As you can see, there's a 14 hour gap between even meal and breakfast. I'm not altogether sure why it's so tough. I suppose it could be argued that when we are confronted with pain in life, our motivation for overcoming pain is increased, and that the sesshin schedule, therefore, will focus minds in zazen. That's what I'm hoping. The monk at my temple tells me that the seiza periods are at least one hour, which is severe. However, I can see that morning service is scheduled for two hours, which is a monster session. Two hours of seiza on a very empty stomach. Ouchies. Morphine, see!

Saturday, 8 August 2009

There is a rule.........

I was taught this little verse by an English anarchist about 18 years ago, standing side-by-side at a tulip bulb factory conveyor belt in Holland as thousands of bulbs shimmied past us while we selected the rotten ones for the trash.

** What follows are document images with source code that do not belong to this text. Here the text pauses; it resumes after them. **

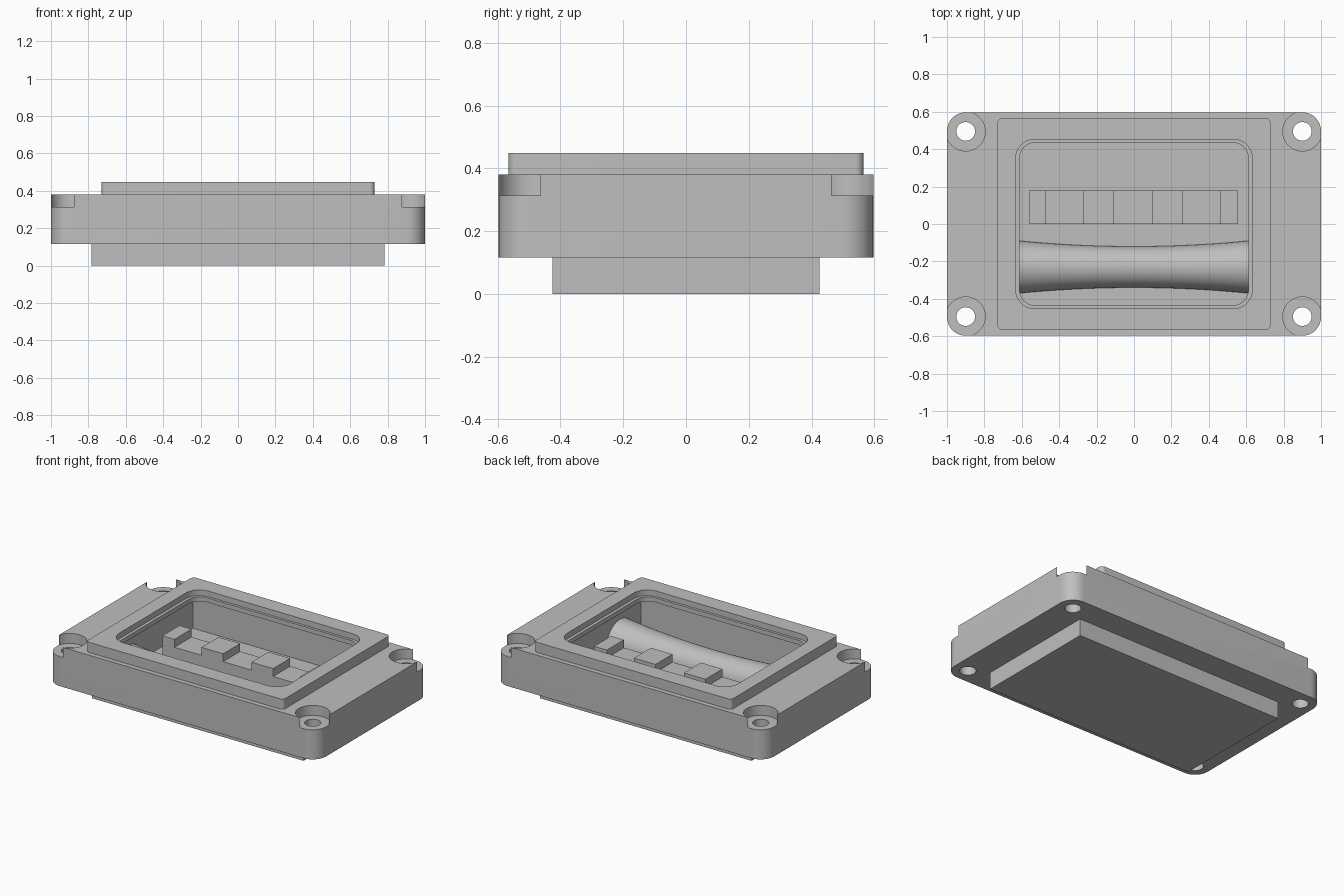
import bpy, bmesh, math
from mathutils import Matrix

cube = bpy.data.objects.get("Cube")
if cube:
    bpy.data.objects.remove(cube, do_unlink=True)

grey = bpy.data.materials.new("plain grey")
grey.use_nodes = True
COLOUR = (0.52, 0.52, 0.52, 1)
grey.diffuse_color = COLOUR
grey.node_tree.nodes["Principled BSDF"].inputs["Base Color"].default_value = COLOUR


def finish(name, bm):
    bmesh.ops.recalc_face_normals(bm, faces=bm.faces)
    mesh = bpy.data.meshes.new(name)
    bm.to_mesh(mesh)
    bm.free()
    mesh.materials.append(grey)
    obj = bpy.data.objects.new(name, mesh)
    bpy.context.collection.objects.link(obj)
    return obj


def slab(name, x0, x1, y0, y1, z0, z1, radius=0, steps=12):
    """Upright block with optional rounded vertical corners."""
    bm = bmesh.new()
    points = []
    corners = [(x1, y1, -1, -1), (x0, y1, 1, -1), (x0, y0, 1, 1), (x1, y0, -1, 1)]
    for i, (x, y, sx, sy) in enumerate(corners):
        for k in range(steps + 1 if radius else 1):
            a = math.pi / 2 * (i + k / steps)
            points.append((x + radius * (sx + math.cos(a)),
                           y + radius * (sy + math.sin(a)), z0))
    face = bm.faces.new([bm.verts.new(p) for p in points])
    new = bmesh.ops.extrude_face_region(bm, geom=[face])["geom"]
    bmesh.ops.translate(bm, vec=(0, 0, z1 - z0),
                        verts=[g for g in new if isinstance(g, bmesh.types.BMVert)])
    return finish(name, bm)


def disc(name, x, y, radius, z0, z1):
    bm = bmesh.new()
    bmesh.ops.create_cone(bm, cap_ends=True, segments=48, radius1=radius, radius2=radius,
                          depth=z1 - z0, matrix=Matrix.Translation((x, y, (z0 + z1) / 2)))
    return finish(name, bm)


def select(obj):
    bpy.ops.object.select_all(action="DESELECT")
    obj.select_set(True)
    bpy.context.view_layer.objects.active = obj


def cut(obj, cutters):
    for cutter in cutters:
        cutter.hide_render = True
        select(obj)
        mod = obj.modifiers.new("cut", "BOOLEAN")
        mod.operation = "DIFFERENCE"
        mod.solver = "EXACT"
        mod.object = cutter
        bpy.ops.object.modifier_apply(modifier=mod.name)
        bpy.data.objects.remove(cutter, do_unlink=True)


def smooth(obj):
    select(obj)
    bpy.ops.object.shade_smooth_by_angle(angle=math.radians(30))


FLOOR = 0.17

# Mounting flange with cavity, counterbored screw holes in the corners
flange = slab("mounting_flange", -1, 1, -0.597, 0.597, 0.115, 0.38, 0.1)
cutters = [slab("cavity_cutter", -0.65, 0.65, -0.45, 0.45, FLOOR, 0.5)]
for x in (-0.9, 0.9):
    for y in (-0.495, 0.495):
        cutters.append(disc("counterbore_cutter", x, y, 0.105, 0.313, 0.5))
        cutters.append(disc("screw_hole_cutter", x, y, 0.05, 0, 0.5))
cut(flange, cutters)
smooth(flange)

# Raised frame with a stepped, rounded window
frame = slab("window_frame", -0.73, 0.73, -0.565, 0.565, 0.38, 0.448, 0.025)
cut(frame, [slab("recess_cutter", -0.632, 0.632, -0.452, 0.452, 0.41, 0.6, 0.1),
            slab("window_cutter", -0.612, 0.612, -0.435, 0.435, 0.2, 0.6, 0.085)])
smooth(frame)

# Lower housing under the flange
slab("lower_housing", -0.783, 0.783, -0.425, 0.425, 0, 0.115)

# Bar with four raised teeth
slab("tooth_bar", -0.56, 0.555, 0, 0.18, FLOOR, 0.262)
for x0, x1 in ((-0.56, -0.47), (-0.27, -0.11), (0.1, 0.26), (0.46, 0.555)):
    slab("bar_tooth", x0, x1, 0, 0.18, 0.262, 0.315)

# Waisted half roller lying on the cavity floor
bm = bmesh.new()
rings = []
for i in range(25):
    x = -0.65 + 1.3 * i / 24
    r = 0.11 + 0.03 * (x / 0.61) ** 2
    rings.append([bm.verts.new((x, -0.23 + r * math.cos(math.pi * k / 24),
                                FLOOR + r * math.sin(math.pi * k / 24)))
                  for k in range(25)])
for a, b in zip(rings, rings[1:]):
    for k in range(24):
        bm.faces.new((a[k], a[k + 1], b[k + 1], b[k]))
    bm.faces.new((a[0], b[0], b[-1], a[-1]))
bm.faces.new(rings[0])
bm.faces.new(rings[-1])
smooth(finish("waisted_roller", bm))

It always pops into my head now and again, but now I've come to see its deep truth shining through the lilting lyric.

There is a rule that man's a fool,
He wants it hot when it's cool.
He wants it cool when it's hot.
Always wanting what it's not.

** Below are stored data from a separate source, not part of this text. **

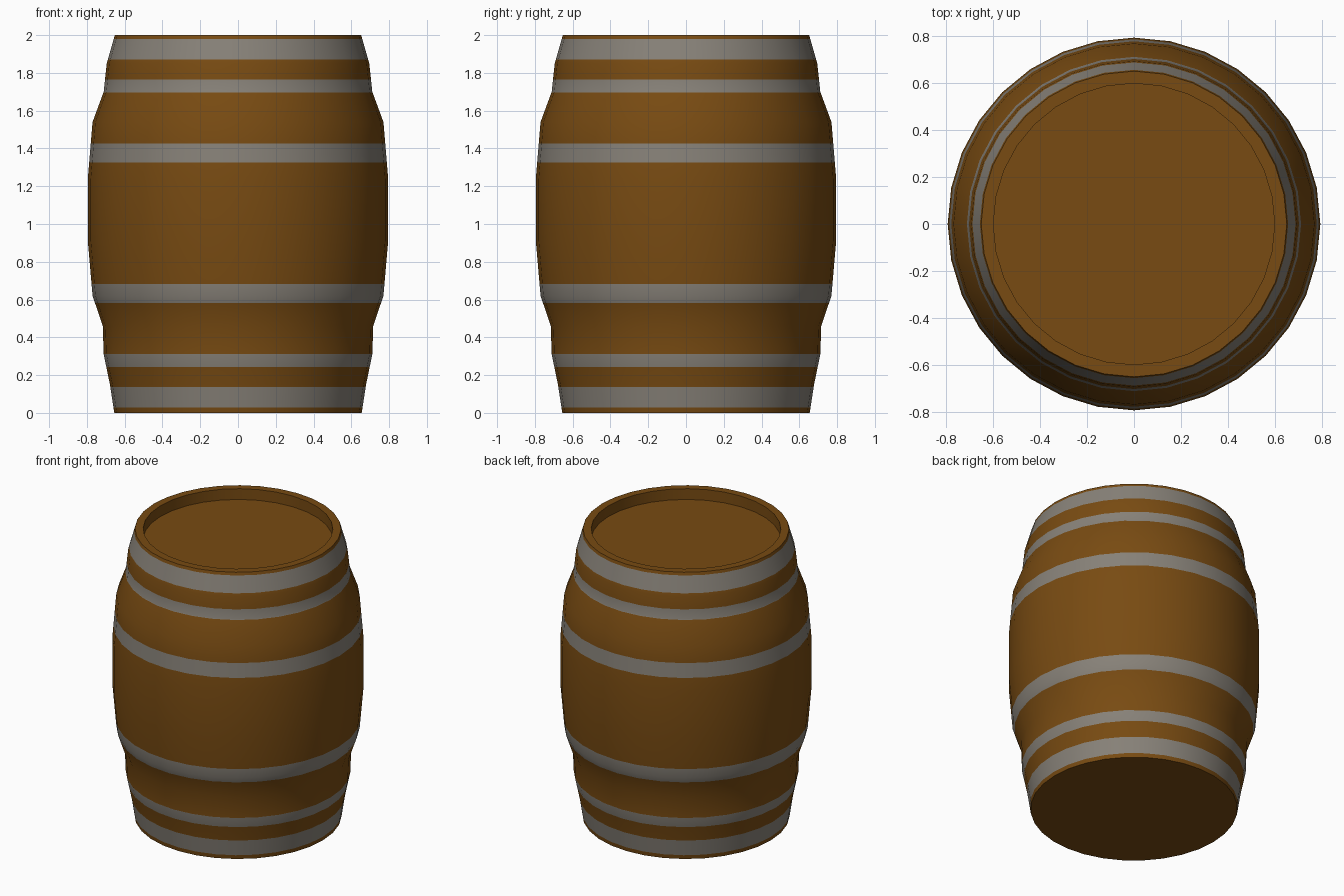
import bpy, bmesh, math

if "Cube" in bpy.data.objects:
    bpy.data.objects.remove(bpy.data.objects["Cube"])

SIDES = 32


def material(name, rgb):
    m = bpy.data.materials.new(name)
    m.diffuse_color = (*rgb, 1)
    m.use_nodes = True
    m.node_tree.nodes["Principled BSDF"].inputs["Base Color"].default_value = m.diffuse_color
    return m


wood = material("brown wood", (0.188, 0.07, 0.006))
iron = material("grey iron", (0.242, 0.22, 0.188))

# Outer stave profile (height, radius) and heights of the iron hoops
PROFILE = [(0, .655), (.15, .678), (.31, .711), (.46, .716), (.62, .77), (.91, .795),
           (1.24, .795), (1.54, .77), (1.70, .711), (1.85, .695), (2.0, .652)]
HOOPS = [(.028, .138), (.242, .312), (.582, .683),
         (1.325, 1.425), (1.695, 1.765), (1.87, 1.98)]


def radius_at(z):
    for (z0, r0), (z1, r1) in zip(PROFILE, PROFILE[1:]):
        if z0 <= z <= z1:
            return r0 + (r1 - r0) * (z - z0) / (z1 - z0)


def ring(bm, r, z):
    return [bm.verts.new((r * math.cos(a), r * math.sin(a), z))
            for a in (2 * math.pi * i / SIDES for i in range(SIDES))]


bm = bmesh.new()

# Staves: rings at every profile point and hoop edge, then the rim and recess
heights = sorted({p[0] for p in PROFILE} | {z for h in HOOPS for z in h})
sections = [(radius_at(z), z) for z in heights] + [(.60, 2.0), (.60, 1.925)]
rings = [ring(bm, r, z) for r, z in sections]
for k, (a, b) in enumerate(zip(rings, rings[1:])):
    mid = (sections[k][1] + sections[k + 1][1]) / 2
    is_hoop = k < len(heights) - 1 and any(lo < mid < hi for lo, hi in HOOPS)
    for i in range(SIDES):
        j = (i + 1) % SIDES
        f = bm.faces.new((a[i], a[j], b[j], b[i]))
        f.material_index = int(is_hoop)

# Flat bottom and sunken lid
bm.faces.new(rings[0][::-1])
bm.faces.new(rings[-1])

mesh = bpy.data.meshes.new("barrel")
bm.to_mesh(mesh)
bm.free()
mesh.materials.append(wood)
mesh.materials.append(iron)
barrel = bpy.data.objects.new("barrel", mesh)
bpy.context.collection.objects.link(barrel)
bpy.context.view_layer.objects.active = barrel
barrel.select_set(True)
bpy.ops.object.shade_smooth_by_angle(angle=math.radians(40))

Sunday, 2 August 2009

Zazenkai this morning.

Went to the temple this morning for zazen and when I turned up, I was the only one there. At first I thought it wasn't on and that I'd not understood the previous week, but after a few minutes someone else turned up who I hadn't seen there for months. So he and I were waiting with about 10 minutes to start when he put on robes which I thought were very strange for a zendo, the lower robes of a kendo or kyudo practitioner, i.e. Japanese swordsmanship and archery. It transpired that he was home on holiday from a monastery in Kyoto where he's studying Rinzai Zen and they are the training robes for monks in both Rinzai and Sotoshu. I thought it was great that he would just turn up at a Soto temple and join in the zazen there. That's pretty cool that no such sectarianism exists here. Well, at least not with him.

Noone else turned up apart from the monk. It seems that it was because it's the summer holidays. Maybe it's not right for me to say so, because I know it shouldn't matter a jot, but it was certainly nice sitting in a more or less empty zendo, with the rain lashing down outside and a myriad of plopping and dropping of the water from the roof into the various drains around the place. The rainy season has lasted longer than usual this year so quite cool in comparison with previous years. It's a sweet relief, although I know this shouldn't matter either!